On the underparts, underwing-coverts, lower belly, vent and undertail-coverts are sooty-black. 

The head is entirely black.
The bill is black, with slightly hooked tip to upper mandible.
The eyes are dark brown.
Legs and feet are dark brown to blackish.

Joseph Smit: 1836-1929

Adult male and immature female

The female has head and underparts rufescent-brown to chestnut-brown.
On the upperparts, mantle and scapulars show deep purplish-blue sheen. She also has a purplish-blue patch at the bend of the wing. Rump and uppertail-coverts are cinnamon-brown. Flight-feathers and rectrices are dark brown.
On the brown head, lower forehead and face are warmer brown or slightly paler than the crown. Chin and throat are pale brown. Rest of underparts is slightly darker brown.

The immature resembles female but the underparts are slightly paler or warmer rusty-brown than in adults. Head and breast show narrow buff streaking.

The first year male shows deep, bluish bases to head, breast and belly feathers. The lesser coverts become bright blue within the first six months.

The Sri Lanka Whistling Thrush is found in the central mountains and Uva province in Sri Lanka. 

The Sri Lanka Whistling Thrush frequents the undergrowth of damp, dense forest and wooded ravines and gorges covered in ferns. There, it remains mostly within or beneath low, overhanging rocks and vegetation on the river banks. It is often observed near rapid, flowing water and streams. 
The species is visible between 1,200 and 2,100 metres of elevation.

The call of the Sri Lanka Whistling Thrush is a shrill, high-pitched whistle given in flight or from the ground. This call may be restricted to the first syllable given every few seconds “sriii” and sometimes as a double note “seer eer”. This call is often heard above the noise of the running water. Both adults give this call.

The song is rarely heard. It is described as a drawn-out, plaintive whistling note.
During the displays, the male gives a short, undulating, high-pitched whistle, sometimes preceded by series of shrill warbling notes. In territory defence, we can hear a scolding song composed of high-pitched notes.

The Sri Lanka Whistling Thrush feeds mainly on insects, snails, small frogs, lizards, geckos, and occasionally ripe fruits and berries.
It usually forages on the ground, often near water.
Although being shy and secretive, the Sri Lanka Whistling Thrush is very active while searching for food, and especially at dusk and dawn. It forages in and under the vegetation, also in damp hollows and at the edges of streams and ponds. It hops and runs quickly while spreading the tail. But it may also sit motionless for long periods.   
They usually roost communally in trees, at the territory’s boundaries.

They live in pairs, remaining and defending year-round their territory.

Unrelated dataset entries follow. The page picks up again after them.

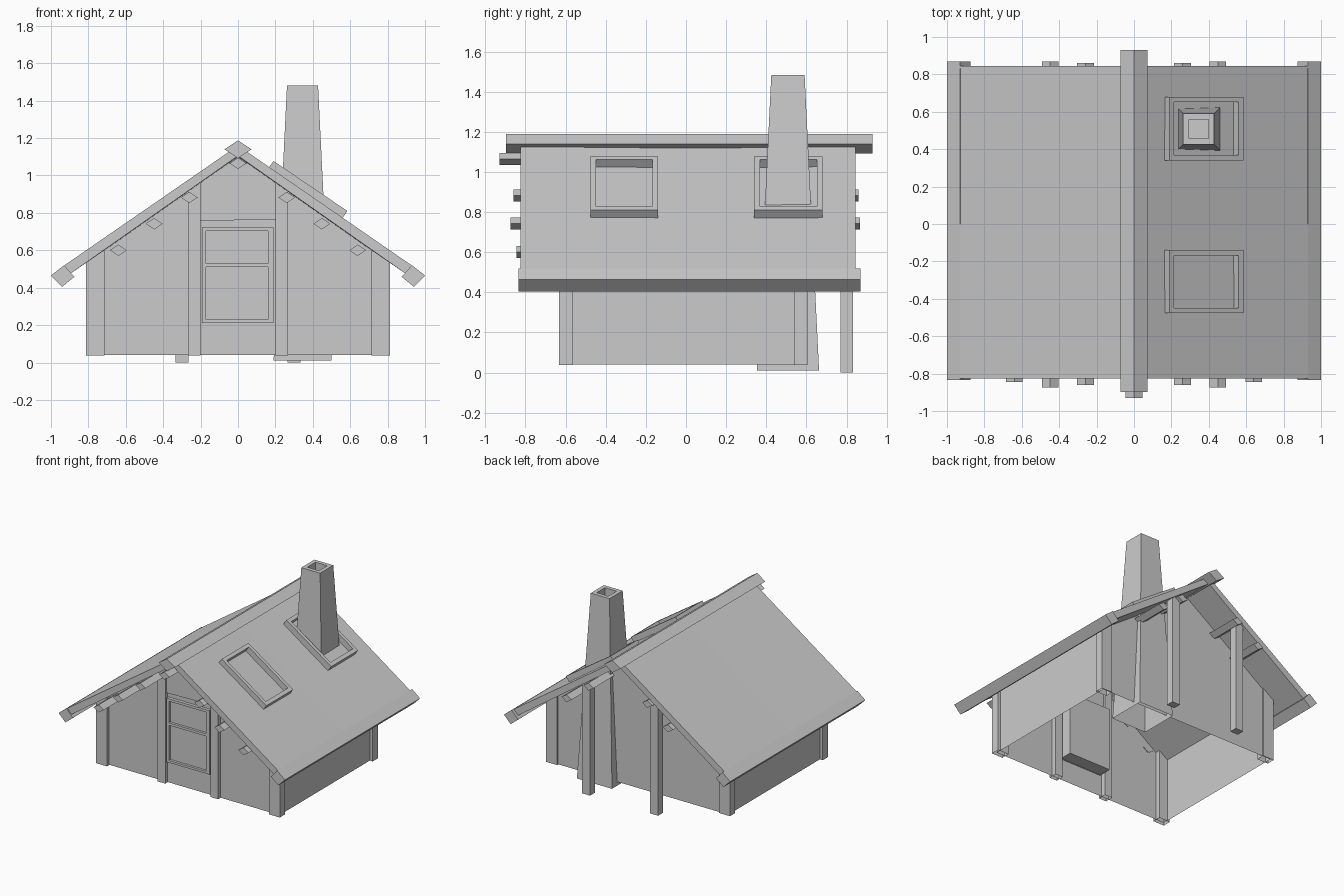
import bpy, bmesh

if "Cube" in bpy.data.objects:
    bpy.data.objects.remove(bpy.data.objects["Cube"])

SLOPE = 0.69


def under(x):
    """Height of the roof underside at x."""
    return 1.10 - SLOPE * abs(x)


def finish(name, bm):
    bmesh.ops.recalc_face_normals(bm, faces=bm.faces)
    me = bpy.data.meshes.new(name)
    bm.to_mesh(me)
    bm.free()
    ob = bpy.data.objects.new(name, me)
    bpy.context.collection.objects.link(ob)
    return ob


def prism(name, pts, y0, y1, mirror=False, skip=()):
    """Extrude an (x, z) outline along y; skip leaves out numbered side faces."""
    bm = bmesh.new()
    for s in ((1, -1) if mirror else (1,)):
        a = [bm.verts.new((s * x, y0, z)) for x, z in pts]
        b = [bm.verts.new((s * x, y1, z)) for x, z in pts]
        n = len(pts)
        bm.faces.new(a)
        bm.faces.new(b)
        for i in range(n):
            if i not in skip:
                j = (i + 1) % n
                bm.faces.new((a[i], a[j], b[j], b[i]))
    return finish(name, bm)


def box(name, x0, x1, y0, y1, z0, z1):
    return prism(name, [(x0, z0), (x1, z0), (x1, z1), (x0, z1)], y0, y1)


def diamond(x, z, w=0.045, h=0.03):
    return [(x - w, z), (x, z - h), (x + w, z), (x, z + h)]


def posts(name, x0, x1, y0, y1, z0, skip=()):
    """Mirrored pair of posts with tops cut to the roof slope."""
    prism(name, [(x0, z0), (x1, z0), (x1, under(x1)), (x0, under(x0))], y0, y1, True, skip)


# Hollow walls: open floor and open under the roof
prism("walls", [(-0.79, 0.04), (0.79, 0.04), (0.79, under(0.79)), (0, under(0)),
                (-0.79, under(0.79))], -0.605, 0.595, skip=(0, 2, 3))

# Timber posts
posts("front_corner_posts", 0.715, 0.812, -0.632, -0.565, 0.037, (0,))
posts("back_corner_posts", 0.715, 0.812, 0.54, 0.605, 0.037, (0,))
posts("front_door_posts", 0.20, 0.267, -0.632, -0.565, 0.037, (0,))
posts("back_porch_posts", 0.265, 0.335, 0.77, 0.832, 0.0)

# Gable panel above the door
prism("gable_panel", [(-0.2, 0.757), (0.2, 0.765), (0.2, under(0.2)), (0, under(0)),
                      (-0.2, under(0.2))], -0.618, -0.58)

# Two-pane door with raised frame
box("door_back", -0.19, 0.185, -0.61, -0.50, 0.215, 0.72)
for name, x0, x1, z0, z1 in (("left", -0.192, -0.17, 0.212, 0.722),
                             ("right", 0.16, 0.19, 0.212, 0.722),
                             ("bottom", -0.17, 0.16, 0.212, 0.23),
                             ("middle", -0.17, 0.16, 0.51, 0.53),
                             ("top", -0.17, 0.16, 0.702, 0.722)):
    box("door_frame_" + name, x0, x1, -0.63, -0.60, z0, z1)

# Roof slopes with a slight sag in the middle of the ridge
bm = bmesh.new()
for s in (1, -1):
    rows = []
    for y, sag in ((-0.825, 0), (0, 0.015), (0.845, 0)):
        rows.append([bm.verts.new((s * x, y, z)) for x, z in
                     ((0, 1.16 - sag), (0.945, 0.508), (0.915, 0.462), (0, 1.105 - sag))])
    for r, q in zip(rows, rows[1:]):
        for i in range(3):
            bm.faces.new((r[i], r[i + 1], q[i + 1], q[i]))
    bm.faces.new(rows[0])
    bm.faces.new(rows[-1])
finish("roof", bm)

# Ridge cap, eave boards, ridge beam
prism("ridge_cap", diamond(0, 1.14, 0.072, 0.048), -0.898, 0.93)
prism("eave_boards", [(0.93, 0.52), (1.0, 0.465), (0.94, 0.405), (0.875, 0.458)],
      -0.835, 0.87, True)
prism("ridge_beam", diamond(0, 1.065), -0.93, -0.6)

# Purlin ends under the overhangs
for x, z, front, back in ((0.64, 0.60, -0.845, None), (0.448, 0.742, -0.875, 0.868),
                          (0.26, 0.882, -0.86, 0.86)):
    prism("front_purlins", diamond(x, z), front, -0.6, True)
    if back:
        prism("back_purlins", diamond(x, z), 0.59, back, True)

# Skylight frames on the right slope
A, B = (0.19, 1.077), (0.585, 0.81)


def strip(t0, t1):
    top = [(A[0] + (B[0] - A[0]) * t, A[1] + (B[1] - A[1]) * t) for t in (t0, t1)]
    return top + [(x - 0.04, z - 0.057) for x, z in reversed(top)]


for y0, y1 in ((-0.477, -0.14), (0.34, 0.68)):
    prism("skylight_upper_bar", strip(0, 0.06), y0, y1)
    prism("skylight_lower_bar", strip(0.935, 1), y0, y1)
    prism("skylight_side_bar", strip(0.06, 0.935), y0, y0 + 0.028)
    prism("skylight_side_bar", strip(0.06, 0.935), y1 - 0.028, y1)

# Tapered chimney: outer shell, rim, and flue; open underneath
bm = bmesh.new()
rings = []
for h, z in ((0.155, 0.01), (0.083, 1.482), (0.052, 1.482), (0.052, 1.3)):
    rings.append([bm.verts.new((0.345 + h * i, 0.508 + h * j, z))
                  for i, j in ((-1, -1), (1, -1), (1, 1), (-1, 1))])
for r, q in zip(rings, rings[1:]):
    for i in range(4):
        j = (i + 1) % 4
        bm.faces.new((r[i], r[j], q[j], q[i]))
bm.faces.new(rings[-1])
finish("chimney", bm)
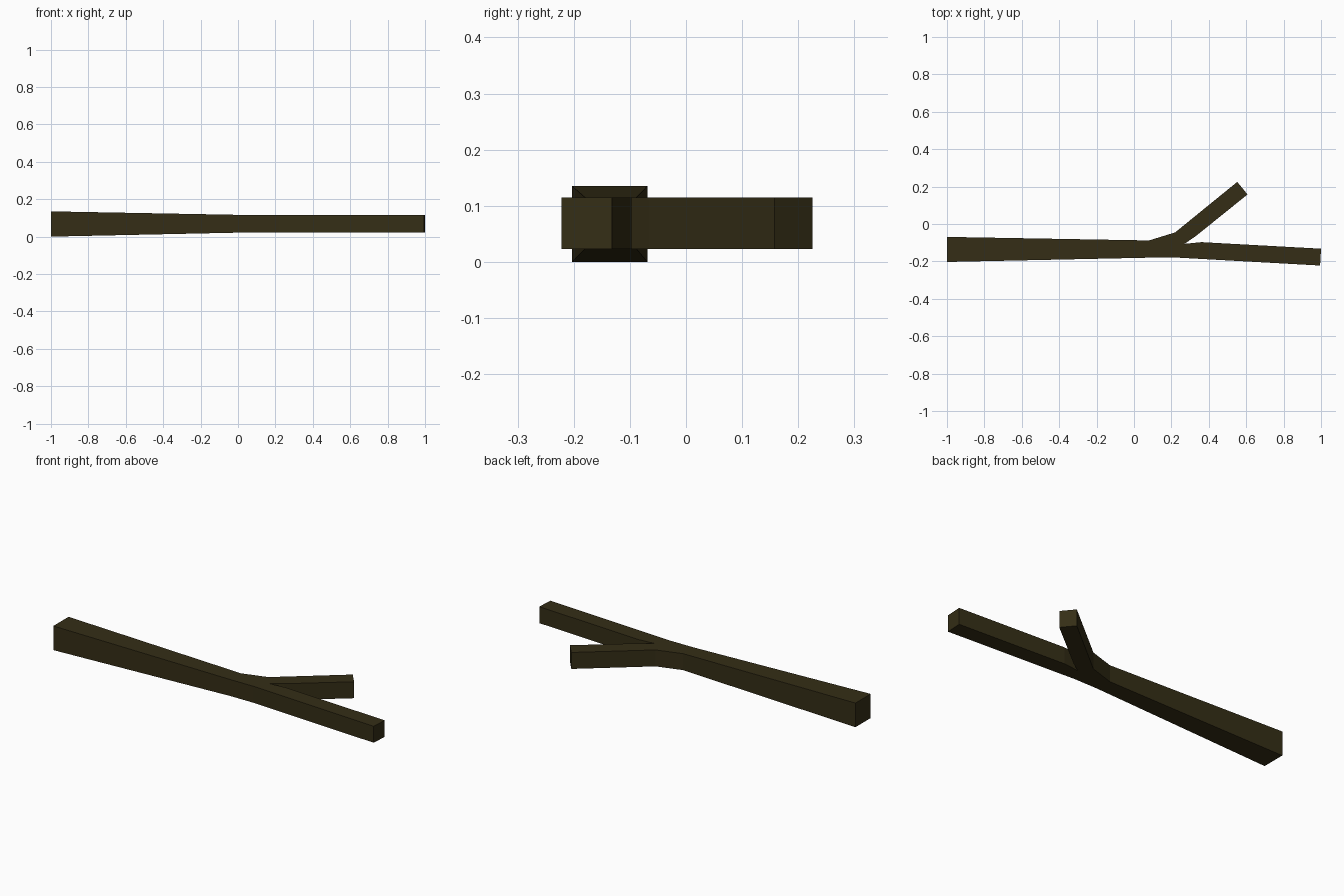
import bpy, bmesh

if "Cube" in bpy.data.objects:
    bpy.data.objects.remove(bpy.data.objects["Cube"])

# Plan points (x, y) of the forked stick
P = {
    'A': (-1, -.203), 'B': (.08, -.18), 'C': (.22, -.179), 'D': (.995, -.222),
    'E': (1, -.132), 'F': (.36, -.097), 'G': (.27, -.106), 'H': (.33, -.065),
    'I': (.607, .158), 'J': (.552, .225), 'K': (.22, -.045), 'L': (.08, -.088),
    'M': (-1, -.069),
}
# Plan faces: thick trunk, junction, straight arm, side branch
CAPS = ["ABLM", "BCGKL", "CDEFG", "GHIJK"]

bm = bmesh.new()
top, bottom = {}, {}
for k, (x, y) in P.items():
    lo, hi = (0, .135) if k in "AM" else (.023, .115)
    bottom[k] = bm.verts.new((x, y, lo))
    top[k] = bm.verts.new((x, y, hi))

for cap in CAPS:
    bm.faces.new([top[k] for k in cap])
    bm.faces.new([bottom[k] for k in reversed(cap)])

# Side walls around the outline
ring = list(P)
for a, b in zip(ring, ring[1:] + ring[:1]):
    bm.faces.new((bottom[a], bottom[b], top[b], top[a]))
bmesh.ops.recalc_face_normals(bm, faces=bm.faces)

mesh = bpy.data.meshes.new("forked_stick")
bm.to_mesh(mesh)
bm.free()
stick = bpy.data.objects.new("forked_stick", mesh)
bpy.context.collection.objects.link(stick)

# Dark bark colour
bark = bpy.data.materials.new("bark")
bark.diffuse_color = (.035, .027, .008, 1)
bark.use_nodes = True
bark.node_tree.nodes["Principled BSDF"].inputs["Base Color"].default_value = bark.diffuse_color
mesh.materials.append(bark)
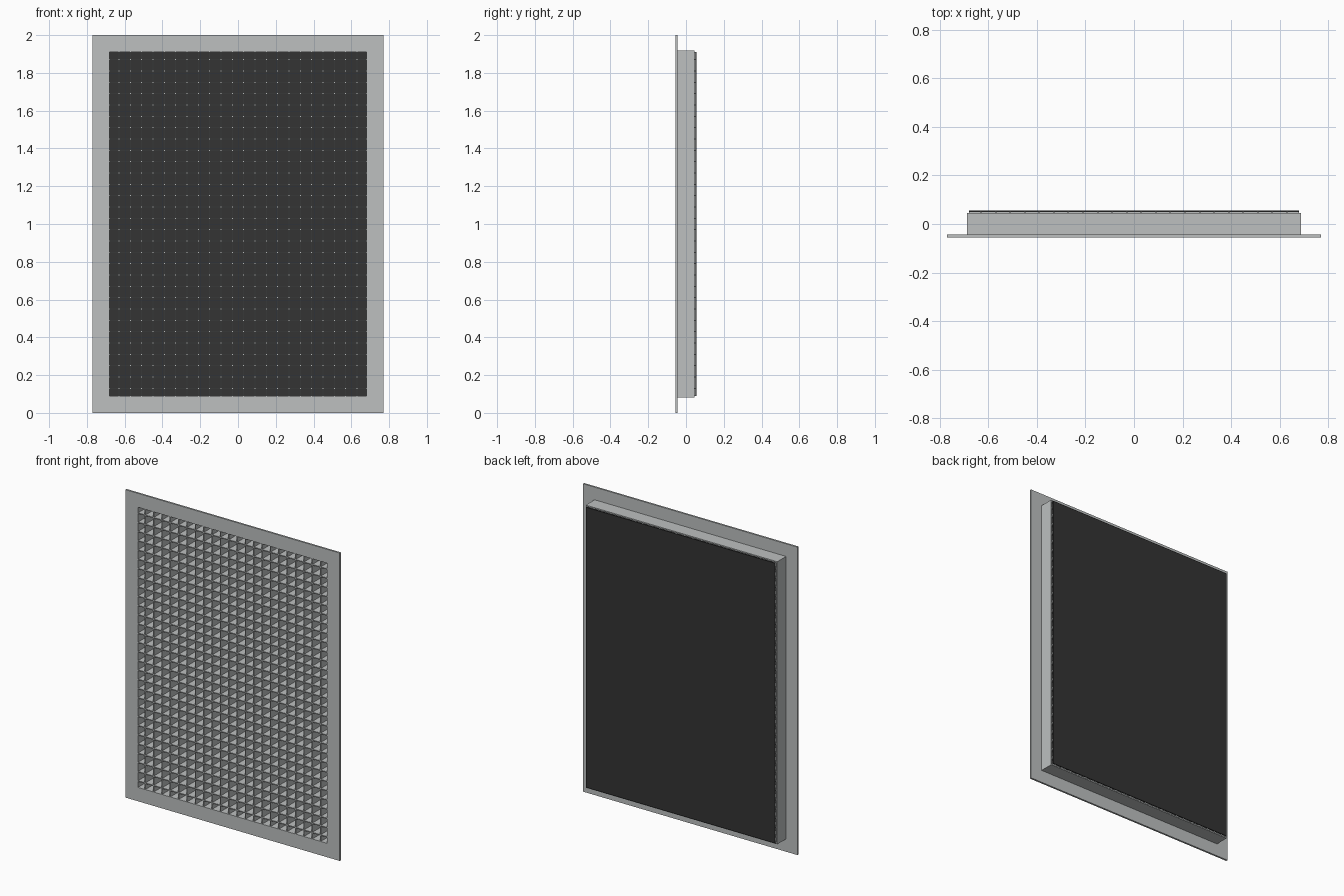
import bpy
import bmesh
from mathutils import Matrix

cube = bpy.data.objects.get("Cube")
if cube:
    bpy.data.objects.remove(cube, do_unlink=True)

MID_Z = 1.0
OPEN_X, OPEN_Z = 0.68, 0.91        # half size of the opening
FRONT, BACK = -0.056, 0.056
FLANGE_BACK, COLLAR_BACK, PLATE_FRONT = -0.044, 0.046, 0.05
PITCH, BLADE = 0.06, 0.006


def make_material(name, colour):
    mat = bpy.data.materials.new(name)
    mat.use_nodes = True
    mat.diffuse_color = colour
    mat.node_tree.nodes["Principled BSDF"].inputs["Base Color"].default_value = colour
    return mat


def add_object(name, bm, mat):
    mesh = bpy.data.meshes.new(name)
    bmesh.ops.recalc_face_normals(bm, faces=bm.faces)
    bm.to_mesh(mesh)
    bm.free()
    mesh.materials.append(mat)
    obj = bpy.data.objects.new(name, mesh)
    bpy.context.collection.objects.link(obj)


def add_box(bm, x, z, half_x, half_z, y0, y1):
    place = Matrix.Translation((x, (y0 + y1) / 2, MID_Z + z))
    size = Matrix.Diagonal((2 * half_x, y1 - y0, 2 * half_z, 1))
    bmesh.ops.create_cube(bm, size=1, matrix=place @ size)


def add_ring(name, outer_x, outer_z, y0, y1, mat):
    """Rectangular tube around the opening."""
    bm = bmesh.new()
    corners = ((-1, -1), (1, -1), (1, 1), (-1, 1))
    loops = [[bm.verts.new((sx * hx, y, MID_Z + sz * hz)) for sx, sz in corners]
             for hx, hz, y in ((outer_x, outer_z, y0), (outer_x, outer_z, y1),
                               (OPEN_X, OPEN_Z, y1), (OPEN_X, OPEN_Z, y0))]
    for i, loop in enumerate(loops):
        after = loops[(i + 1) % 4]
        for j in range(4):
            k = (j + 1) % 4
            bm.faces.new((loop[j], loop[k], after[k], after[j]))
    add_object(name, bm, mat)


metal = make_material("light grey metal", (0.51, 0.53, 0.53, 1))
dark = make_material("dark backing", (0.033, 0.033, 0.033, 1))

# Wall flange and the collar behind it
add_ring("front_flange", 0.77, 1.0, FRONT, FLANGE_BACK, metal)
add_ring("rear_collar", 0.688, 0.918, FLANGE_BACK, COLLAR_BACK, metal)

# Upright blades, then level blades, both centred on the opening
bm = bmesh.new()
for i in range(22):
    add_box(bm, (i - 10.5) * PITCH, 0, BLADE / 2, OPEN_Z, FRONT + 0.002, PLATE_FRONT)
add_object("upright_blades", bm, metal)

bm = bmesh.new()
for i in range(30):
    add_box(bm, 0, (i - 14.5) * PITCH, OPEN_X, BLADE / 2, FRONT + 0.002, PLATE_FRONT)
add_object("level_blades", bm, metal)

# Dark sheet closing the back
bm = bmesh.new()
add_box(bm, 0, 0, OPEN_X, OPEN_Z, PLATE_FRONT, BACK)
add_object("backing_sheet", bm, dark)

The female builds a large, cup-shaped nest on rocky ledge or among rock crevices, near river or torrent, or sometimes in tree fork, up to 3 metres above the ground. During this work the male remains in the surrounding, but does not take part in nest-building. The female incubates alone, but both parents feed the chicks.

The Sri Lanka Whistling Thrush is probably sedentary.
The flight is fast and generally low. The bird can be observed in the evening, flying about over and around fast-flowing water while uttering its shrill whistle “sree…ree”.